■ EXERCISE INSTRUCTIONS ■
Search the entries for the word "fringe" and pull out each line that has it.

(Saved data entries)
• • •

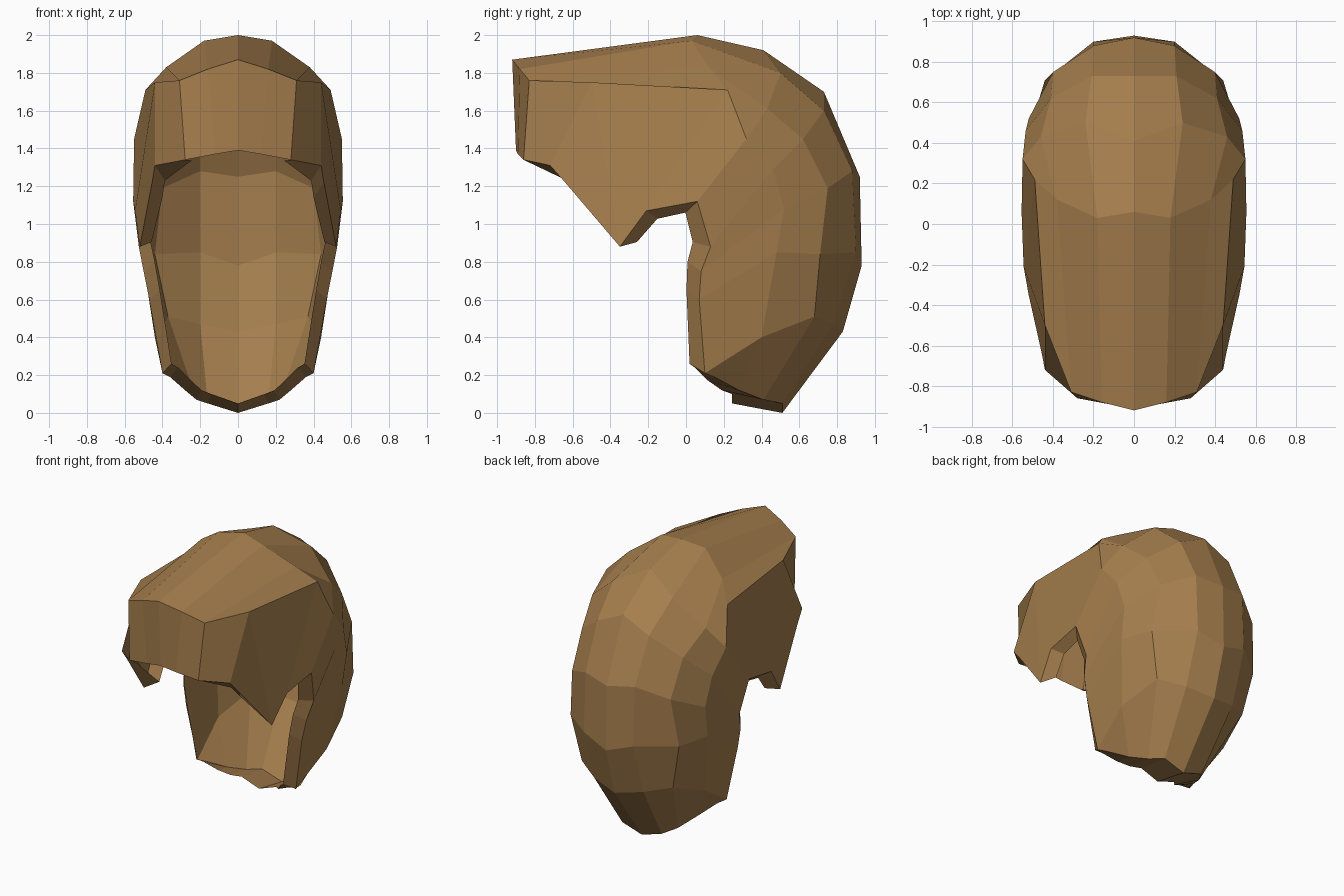
import bpy

# Half cross-sections from centre line out to the open rim,
# ordered fringe -> crown -> nape
SECTIONS = [
    [(0, -.90, 1.39), (.12, -.89, 1.37), (.28, -.86, 1.34), (.44, -.72, 1.31), (.455, -.64, 1.22)],
    [(0, -.92, 1.87), (.16, -.88, 1.82), (.31, -.83, 1.76), (.44, -.50, 1.75), (.52, -.35, .88)],
    [(0, .06, 2.0), (.18, .03, 1.97), (.38, .12, 1.83), (.49, .22, 1.71), (.545, -.21, 1.07)],
    [(0, .41, 1.92), (.24, .50, 1.80), (.46, .43, 1.61), (.55, .32, 1.45), (.555, .06, 1.12)],
    [(0, .73, 1.70), (.21, .73, 1.60), (.41, .62, 1.45), (.535, .46, 1.29), (.525, .13, .88)],
    [(0, .92, 1.25), (.20, .88, 1.28), (.40, .75, 1.19), (.52, .52, 1.08), (.50, .08, .75)],
    [(0, .93, .78), (.20, .90, .85), (.44, .71, .84), (.51, .48, .85), (.47, .07, .60)],
    [(0, .83, .43), (.20, .78, .47), (.37, .68, .51), (.44, .40, .40), (.40, .10, .21)],
    [(0, .51, 0), (.16, .51, .05), (.22, .41, .07), (.28, .28, .12), (.36, .15, .19)],
]
COLS = len(SECTIONS[0])
ROWS = len(SECTIONS)

# Outer sheet of hair
verts = [p for row in SECTIONS for p in row]
idx = lambda r, c: r * COLS + c
faces = [(idx(r, c), idx(r, c + 1), idx(r + 1, c + 1), idx(r + 1, c))
         for r in range(ROWS - 1) for c in range(COLS - 1)]

# Narrow lip folded inward along the rim
rim = [idx(0, c) for c in range(2, COLS)]
rim += [idx(r, COLS - 1) for r in range(1, ROWS - 1)]
rim += [idx(ROWS - 1, c) for c in reversed(range(COLS))]
lip = []
for i in rim:
    x, y, z = verts[i]
    dy = max(-.27, min(.09, (-.08 - y) * .45))
    dz = max(-.08, min(.05, (.95 - z) * .35))
    if i == rim[0]:
        dy, dz = .01, -.005      # lip fades out under the fringe
    lip.append(len(verts))
    verts.append((x * .88, y + dy, z + dz))
for k in range(len(rim) - 1):
    faces.append((rim[k + 1], rim[k], lip[k], lip[k + 1]))

mesh = bpy.data.meshes.new("hair")
mesh.from_pydata(verts, [], faces)
mesh.update()
hair = bpy.data.objects.new("hair", mesh)
bpy.context.collection.objects.link(hair)

# Mirror to the other side
mirror = hair.modifiers.new("mirror", 'MIRROR')
mirror.use_clip = True
mirror.merge_threshold = .001

# Single brown colour
brown = bpy.data.materials.new("hair_brown")
brown.diffuse_color = (.38, .21, .075, 1)
mesh.materials.append(brown)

• • •

■ COMPLETED EXERCISE ■
# ordered fringe -> crown -> nape
        dy, dz = .01, -.005      # lip fades out under the fringe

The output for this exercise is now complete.